Monday, December 05, 2005

Hyman Spins the Numbers

“For a man's counsel cannot have equal weight or worth when he alone has no children to risk in the general danger.” -- Pericles’s funeral oration

Mark Hyman claims that the poor are not overrepresented in the military. He’s wrong.

The military and conservative commentators have tried to spin the recent findings of a demographic study to say that the military does not draw heavily on the financially strapped to fill its ranks, but
an investigation by the Washington Post that went inside the numbers found that in fact the military specifically targets poor, rural areas for heavy recruitment. And they don’t simply rely on numbers; interviews with recruiting officers confirmed what the numbers suggest.

Hyman lamely suggests that the percentage of minorities in the military has fallen since 9/11, but what this statistic actually reflects is the fact that African Americans resent being mined for human resources for
a war they don’t believe in.

And this is a case study of a larger problem. The military is having
a great deal of trouble meeting even reduced recruitment goals. Why would this be? If we are actually fighting to protect America from terrorists, wouldn’t there be a flood of people signing up, as there was for World War II? But the lack of recruits has driven the military to raising its maximum age requirements and taking more “educationally challenged” enlistees than ever before. Might this be that the American people, even those in the dwindling minority who support the war, don’t truly believe that the war is about defending America and, hence, not worth putting their own (or their children’s) lives at risk?

The fact that
only seven members of Congress have children who are in, or might be sent to, Iraq supports this assumption. On both sides of the political spectrum, those who have supported the war (at least to some degree) have not felt so moved by their own convictions that they encouraged their children to participate (as, for example, Franklin Roosevelt’s children did in WWII).

The most glaring examples of this are those most directly responsible for the war. President Bush and Vice President Cheney, both of whom found ways of avoiding combat service in Vietnam (a conflict they supported) have carried on this less-than-honorable tradition. Both wax rhapsodic about the wonders of bringing democracy to Iraq and the tangible threat Saddam Hussein posed to the United States, yet neither seems to have even floated the idea that their own children might pitch in.

Hyman limply jabs at Rep. Charles Rangel’s suggestion that a draft be considered. What he knows, but doesn’t acknowledge, is that Rangel’s actions were designed to make a point (the same one Pericles made nearly 2500 years ago): it’s easier to believe in the illusory glories of war when you don’t have to send your own flesh and blood into the meat grinder.

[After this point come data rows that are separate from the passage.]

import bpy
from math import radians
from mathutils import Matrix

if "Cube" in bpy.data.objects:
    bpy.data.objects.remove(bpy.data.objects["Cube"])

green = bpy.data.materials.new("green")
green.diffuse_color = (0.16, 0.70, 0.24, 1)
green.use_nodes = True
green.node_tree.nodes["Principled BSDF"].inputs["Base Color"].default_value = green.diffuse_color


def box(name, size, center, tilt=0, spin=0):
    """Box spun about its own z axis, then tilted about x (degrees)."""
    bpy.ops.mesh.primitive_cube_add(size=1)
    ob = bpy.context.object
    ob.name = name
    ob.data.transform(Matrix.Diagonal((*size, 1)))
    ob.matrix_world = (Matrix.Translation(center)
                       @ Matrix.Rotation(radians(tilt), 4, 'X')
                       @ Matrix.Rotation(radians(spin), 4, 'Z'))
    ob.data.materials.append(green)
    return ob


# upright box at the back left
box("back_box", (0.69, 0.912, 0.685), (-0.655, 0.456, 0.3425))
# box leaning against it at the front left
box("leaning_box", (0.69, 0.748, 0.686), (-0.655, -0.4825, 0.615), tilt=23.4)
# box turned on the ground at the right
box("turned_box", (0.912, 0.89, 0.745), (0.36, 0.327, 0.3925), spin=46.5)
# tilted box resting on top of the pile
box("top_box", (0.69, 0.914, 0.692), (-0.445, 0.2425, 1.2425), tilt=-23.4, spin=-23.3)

And that’s The Counterpoint.

Hyman Index: 3.95


At 1:00 PM, Anonymous Anonymous said...


It's not surprising that Joseph Goebbels, sorry, Mark Hyman would spew this garbage. He is among the most shameless propagandist of crap out there. Three cheers for FCC deregulation!

While these Right Wing jerks play the patriotism card, call the opposition the "hate America crowd", etc., they don't seem to actually give a damn that Bush and the Republican controlled Congress is simply immoral.

Why do I say this?

The answer was seen on Sunday's Meet the Press, where the co-commissioners of the 9-11 commission (the one Bush didn't want) said that Washington has not done its job. They gave the government more F's than A's on their report card. A lot more.

Okay, conservatives out there... what's the one thing even the most uncaring people say the government should do?

Uh.. protect the nation?

Thomas Keane, the Republican head of the 9-11 commission, said this Sunday that enacting the changes called for by the commission is "not a priority for the government right now."

"A lot of the things we need to do really to prevent another 9/11 just simply aren't being done by the president or by the Congress

And from the Washington Post:

"Specifically, the [9-11] panel gave the government an "F" on

- homeland security spending for cities most at risk,

- on improving radio communication for emergency agencies

- and on airline passenger prescreening.

They awarded only one A _ actually an A-minus _ for the administration's efforts to curb terrorist financing."

(end quote of the Post)

It's been four years since 9-11.

Bush can give a speech on the need for a constitutional amendment against burning an American flag, but can't be bothered about basic national security.

And Mark and his ilk can rant about dumb things that don't matter.

God save us...the crowd in D.C. won't.


Post a Comment

<< Home

Cost of the War in Iraq
(JavaScript Error)
To see more details, click here.